“Imaging technology is already being used in heritage conservation,” explains Drewello, “but until now, it had been all but impossible to test new materials used for stone conservation without destroying at least part of the stonework by extracting samples.” Using the new lighting technology, Drewello can effectively execute a non-destructive and contact-free analysis of an approximately two-square-metre surface. Opto-technical Monitoring is based on a combination of high-resolution 3D imaging and VIS, ultraviolet, and infrared photography.
Whereas high-resolution 3D images serve to measure a surface and record its condition with an accuracy of 0.3 millimetres, the VIS colour photography reveals variations in surface colouring. UV fluorescence photography and infrared photography make inorganic and organic foreign substances present on the surfaces visible. These can be preservative coating materials or biological growth such as bacterial films, lichens or mosses. Together, these four techniques provide a complete image that had never before been possible in heritage conservation.

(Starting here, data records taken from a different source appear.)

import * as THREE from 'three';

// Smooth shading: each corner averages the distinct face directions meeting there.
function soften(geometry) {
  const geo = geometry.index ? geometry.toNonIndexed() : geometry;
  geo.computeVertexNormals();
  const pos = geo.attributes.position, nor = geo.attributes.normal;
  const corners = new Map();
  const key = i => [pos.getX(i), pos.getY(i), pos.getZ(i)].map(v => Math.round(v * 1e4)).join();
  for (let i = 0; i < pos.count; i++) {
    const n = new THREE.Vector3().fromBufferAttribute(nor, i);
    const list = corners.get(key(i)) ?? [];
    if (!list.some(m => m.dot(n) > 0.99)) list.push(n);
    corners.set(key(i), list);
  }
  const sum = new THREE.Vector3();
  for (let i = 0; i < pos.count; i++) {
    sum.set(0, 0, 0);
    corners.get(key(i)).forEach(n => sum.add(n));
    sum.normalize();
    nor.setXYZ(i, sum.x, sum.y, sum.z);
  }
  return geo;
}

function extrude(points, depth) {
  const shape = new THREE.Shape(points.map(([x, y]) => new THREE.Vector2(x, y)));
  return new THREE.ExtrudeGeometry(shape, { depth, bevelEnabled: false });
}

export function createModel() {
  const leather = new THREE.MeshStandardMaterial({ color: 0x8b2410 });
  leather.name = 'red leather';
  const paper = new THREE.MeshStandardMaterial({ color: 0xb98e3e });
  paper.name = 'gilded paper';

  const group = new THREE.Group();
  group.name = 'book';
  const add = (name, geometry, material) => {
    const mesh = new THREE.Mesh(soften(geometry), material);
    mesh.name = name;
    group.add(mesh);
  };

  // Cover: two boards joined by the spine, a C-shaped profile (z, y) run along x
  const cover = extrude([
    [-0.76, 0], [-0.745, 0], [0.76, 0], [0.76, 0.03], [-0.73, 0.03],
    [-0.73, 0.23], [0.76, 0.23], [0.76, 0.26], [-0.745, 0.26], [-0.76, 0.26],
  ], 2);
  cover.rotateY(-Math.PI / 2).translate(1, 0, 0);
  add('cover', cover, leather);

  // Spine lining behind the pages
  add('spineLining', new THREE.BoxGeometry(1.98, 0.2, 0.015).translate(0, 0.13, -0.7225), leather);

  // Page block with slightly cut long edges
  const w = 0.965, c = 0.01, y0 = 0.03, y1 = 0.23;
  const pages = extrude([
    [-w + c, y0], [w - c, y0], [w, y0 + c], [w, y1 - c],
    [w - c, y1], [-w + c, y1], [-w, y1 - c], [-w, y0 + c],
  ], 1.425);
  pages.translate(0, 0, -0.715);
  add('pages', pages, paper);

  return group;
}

By layering images that were rendered at different times, scholars are able to make comparisons and recognise changes in the stone.
The researchers are hoping that the international, interdisciplinary Nano-Cathedral project and its 6.3 million euros in EU funding will make a significant contribution to the preservation of Europe’s cultural heritage. The project, in which Drewello and Rahrig collaborated with 18 partners in six European countries, was completed in 2018 after a three-year runtime. The nanomaterials developed in the project are currently being made market-ready and the new monitoring techniques will be used as a quality assurance mechanism involving ongoing measurements to determine the materials’ long-term benefits. The cathedral conservation and maintenance workshops also share an interest in the continuation of this work as they will receive the qualifications necessary to carry out the measurements themselves. And last but not least, this method will be disseminated throughout the world: Rahrig is currently employing similar methods in a project examining centuries-old wall materials in Sri Lanka.
Contact for scientific information:
Prof. Dr. Rainer Drewello
Building Preservation Sciences
Tel.: 0951/863-2402 (department office)